▶ _Work instruction_
Going through the data below, copy out each line where the word "power" shows up.

▶ _Pictures paired with source code_
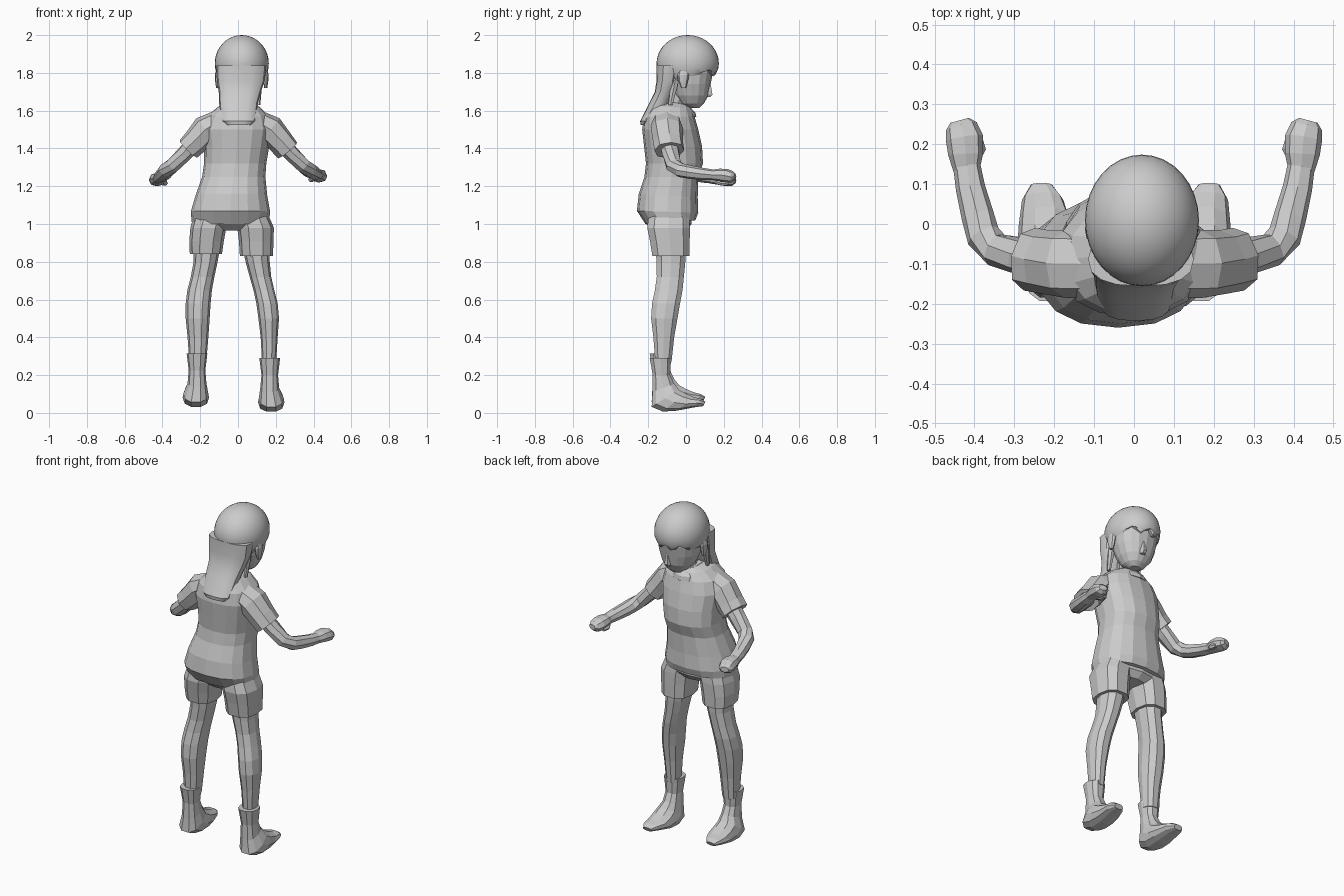
import bpy, bmesh
from math import sin, cos, pi, copysign
from mathutils import Vector


def skin(name, rings):
    """Bridge rings of points and cap both ends."""
    bm = bmesh.new()
    rows = [[bm.verts.new(p) for p in r] for r in rings]
    n = len(rows[0])
    for a, b in zip(rows, rows[1:]):
        for i in range(n):
            j = (i + 1) % n
            bm.faces.new((a[i], a[j], b[j], b[i]))
    bm.faces.new(rows[0])
    bm.faces.new(rows[-1])
    bmesh.ops.recalc_face_normals(bm, faces=bm.faces)
    return finish(name, bm)


def finish(name, bm):
    me = bpy.data.meshes.new(name)
    bm.to_mesh(me)
    bm.free()
    ob = bpy.data.objects.new(name, me)
    bpy.context.collection.objects.link(ob)
    return ob


def oval(n, power):
    for i in range(n):
        c, s = cos(2 * pi * i / n), sin(2 * pi * i / n)
        yield copysign(abs(c) ** power, c), copysign(abs(s) ** power, s)


def loft(name, secs, n=12, power=0.9, move=(0, 0, 0)):
    """Section = x min, x max, then (y, z) of its rear and its front point."""
    rings = []
    for x0, x1, ya, za, yb, zb in secs:
        mid = Vector(((x0 + x1) / 2, (ya + yb) / 2, (za + zb) / 2)) + Vector(move)
        u, v = Vector(((x1 - x0) / 2, 0, 0)), Vector((0, (yb - ya) / 2, (zb - za) / 2))
        rings.append([mid + u * c + v * s for c, s in oval(n, power)])
    return skin(name, rings)


def flat(x0, x1, y0, y1, z):
    return (x0, x1, y0, z, y1, z)


def tube(name, pts, n=8):
    """Point = x, y, z, half width, half height, swept along the path."""
    ps = [Vector(p[:3]) for p in pts]
    rings = []
    for i, p in enumerate(pts):
        t = (ps[min(i + 1, len(ps) - 1)] - ps[max(i - 1, 0)]).normalized()
        u = t.cross(Vector((0, 0, 1))).normalized()
        v = u.cross(t)
        rings.append([ps[i] + u * c * p[3] + v * s * p[4] for c, s in oval(n, 0.9)])
    return skin(name, rings)


# Shirt body with tilted hem
loft("shirt", [
    (-.245, .165, -.215, 1.0, .05, 1.02),
    (-.25, .17, -.26, 1.07, .065, 1.06),
    (-.225, .155, -.25, 1.16, .062, 1.14),
    flat(-.19, .145, -.22, .065, 1.25),
    flat(-.18, .15, -.212, .09, 1.32),
    flat(-.18, .165, -.222, .085, 1.41),
    flat(-.19, .18, -.232, .065, 1.50),
    flat(-.165, .165, -.222, .045, 1.57),
    (-.105, .115, -.195, 1.63, .03, 1.61),
    (-.06, .075, -.15, 1.65, .015, 1.63)], n=16, power=.85)

# Collar and neck
loft("collar", [
    (-.09, .095, -.17, 1.62, .055, 1.565),
    (-.085, .09, -.165, 1.64, .05, 1.59),
    (-.055, .07, -.13, 1.655, .01, 1.63)])
loft("neck", [flat(-.04, .06, -.1, .0, 1.6), flat(-.035, .08, -.08, .03, 1.70)], n=8)

# Sleeves, arms, fists and thumbs
for side, s, dz in (("right", 1, 0), ("left", -1, -.02)):
    tube(side + "_sleeve", [
        (s * .09, -.1, 1.55, .085, .06), (s * .17, -.1, 1.50, .085, .078),
        (s * .225, -.095, 1.435, .08, .07),
        (s * .262, -.088, 1.39 - dz * .4, .08, .066)])
    tube(side + "_arm", [
        (s * .2, -.1, 1.46, .05, .045), (s * .285, -.08, 1.37, .047, .042),
        (s * .345, -.065, 1.31, .043, .04),
        (s * .378, -.03, 1.285, .043, .038),
        (s * .392, .02, 1.275 + dz * .4, .041, .036),
        (s * .41, .09, 1.265 + dz * .7, .037, .032),
        (s * .42, .15, 1.26 + dz, .034, .027)])
    tube(side + "_fist", [
        (s * .42, .13, 1.26 + dz, .032, .026),
        (s * .422, .175, 1.26 + dz, .044, .033),
        (s * .425, .215, 1.256 + dz, .047, .036),
        (s * .433, .245, 1.25 + dz, .04, .03),
        (s * .437, .26, 1.25 + dz, .024, .016)])
    tube(side + "_thumb", [
        (s * .405, .155, 1.25 + dz, .014, .014),
        (s * .388, .19, 1.236 + dz, .017, .015),
        (s * .392, .222, 1.232 + dz, .01, .01)], n=6)

# Shorts: hip block plus two legs
loft("shorts_hips", [flat(-.12, .07, -.17, -.0, .965), flat(-.23, .16, -.21, .03, 1.0),
                     flat(-.22, .15, -.2, .03, 1.08)])
loft("left_shorts_leg", [
    flat(-.255, -.085, -.18, .02, .84), flat(-.258, -.075, -.195, .022, .91),
    flat(-.252, -.062, -.21, .025, .98), flat(-.23, -.04, -.2, .02, 1.06)], n=10, power=.8)
loft("right_shorts_leg", [
    flat(.01, .185, -.182, .022, .83), flat(.005, .188, -.195, .024, .91),
    flat(-.004, .19, -.21, .025, .98), flat(-.02, .155, -.2, .02, 1.06)], n=10, power=.8)

# Bare legs: (z, rear y, front y) shared, x range per side
levels = [(.90, -.165, .005), (.80, -.16, .0), (.72, -.158, -.008), (.65, -.168, -.015),
          (.58, -.183, -.028), (.50, -.188, -.042), (.40, -.175, -.06), (.27, -.165, -.075)]
spans = {
    "left": [(-.235, -.09), (-.235, -.108), (-.25, -.125), (-.268, -.138),
             (-.277, -.145), (-.277, -.15), (-.267, -.157), (-.258, -.168)],
    "right": [(.02, .165), (.04, .168), (.062, .176), (.082, .192),
              (.097, .21), (.108, .217), (.12, .21), (.127, .202)]}
for side, xs in spans.items():
    loft(side + "_leg", [flat(a, b, y0, y1, z) for (a, b), (z, y0, y1) in zip(xs, levels)], n=10)

# Ankle boots sweeping from shin to toe
for side, x, dz in (("right", .168, 0), ("left", -.217, .025)):
    o = .008 if side == "right" else -.006
    boot = [(.055, 0, -.195, .29, -.075, .29), (.052, 0, -.19, .265, -.078, .265),
            (.044, 0, -.178, .2, -.082, .2), (.05, 0, -.18, .11, -.06, .155),
            (.066, o, -.185, .03, -.035, .125), (.07, o, -.125, .005, .0, .105),
            (.066, o, -.05, .01, .045, .085), (.052, 2 * o, .04, .028, .08, .075),
            (.028, 2.5 * o, .09, .035, .103, .06)]
    loft(side + "_boot", [(x + k - w, x + k + w, ya, za, yb, zb)
                          for w, k, ya, za, yb, zb in boot], n=10, power=.85, move=(0, 0, dz))

# Face, nose and ears
loft("head", [
    flat(.0, .06, .02, .07, 1.615), flat(-.035, .09, -.03, .095, 1.638),
    flat(-.07, .115, -.06, .118, 1.68), flat(-.095, .135, -.08, .13, 1.74),
    flat(-.103, .143, -.09, .142, 1.80), flat(-.1, .14, -.09, .145, 1.87)], n=16, power=.9)
loft("nose", [flat(.02, .052, .09, .132, 1.672), flat(.017, .055, .09, .143, 1.685),
              flat(.028, .044, .1, .132, 1.745)], n=6)
for side, x in (("left", -.108), ("right", .147)):
    loft(side + "_ear", [flat(x - .008, x + .008, -.025, .0, 1.72),
                         flat(x - .013, x + .013, -.04, .01, 1.755),
                         flat(x - .015, x + .015, -.045, .018, 1.79),
                         flat(x - .008, x + .008, -.035, .01, 1.815)], n=8)

# Hair cap: a sphere whose underside is trimmed to a zigzag fringe
bm = bmesh.new()
bmesh.ops.create_uvsphere(bm, u_segments=32, v_segments=20, radius=1)
for k, v in enumerate(bm.verts):
    x, y = v.co.x, v.co.y
    v.co = Vector((.02 + .143 * x, .009 + .165 * y, 1.85 + .15 * v.co.z))
    front = min(max((v.co.y + .06) / .05, 0), 1)
    fringe = 1.80 + .018 * sin(x * 11 + 1)
    v.co.z = max(v.co.z, 1.74 + (fringe - 1.74) * front)
cap = finish("hair_cap", bm)

# Long hair down the back, and locks behind the ears
tail = loft("back_hair", [
    flat(-.115, .15, -.156, -.02, 1.84), flat(-.112, .142, -.156, -.04, 1.76),
    flat(-.102, .122, -.165, -.055, 1.70), flat(-.1, .105, -.195, -.08, 1.64),
    flat(-.095, .1, -.22, -.11, 1.59), flat(-.085, .092, -.243, -.15, 1.545),
    flat(-.06, .07, -.24, -.18, 1.525)], n=16, power=.8)
for side, x in (("left", -.085), ("right", .11)):
    loft(side + "_hair_lock", [flat(x - .02, x + .02, -.07, -.03, 1.80),
                               flat(x - .018, x + .016, -.085, -.045, 1.72),
                               flat(x - .01, x + .008, -.095, -.07, 1.63)], n=6)

# Smooth only the hair; the rest stays faceted
for ob in (cap, tail):
    bpy.ops.object.select_all(action='DESELECT')
    ob.select_set(True)
    bpy.context.view_layer.objects.active = ob
    bpy.ops.object.shade_smooth_by_angle(angle=.6)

▶ _Written response_
def oval(n, power):
        yield copysign(abs(c) ** power, c), copysign(abs(s) ** power, s)
def loft(name, secs, n=12, power=0.9, move=(0, 0, 0)):
        rings.append([mid + u * c + v * s for c, s in oval(n, power)])
    (-.06, .075, -.15, 1.65, .015, 1.63)], n=16, power=.85)
    flat(-.252, -.062, -.21, .025, .98), flat(-.23, -.04, -.2, .02, 1.06)], n=10, power=.8)
    flat(-.004, .19, -.21, .025, .98), flat(-.02, .155, -.2, .02, 1.06)], n=10, power=.8)
                          for w, k, ya, za, yb, zb in boot], n=10, power=.85, move=(0, 0, dz))
    flat(-.103, .143, -.09, .142, 1.80), flat(-.1, .14, -.09, .145, 1.87)], n=16, power=.9)
    flat(-.06, .07, -.24, -.18, 1.525)], n=16, power=.8)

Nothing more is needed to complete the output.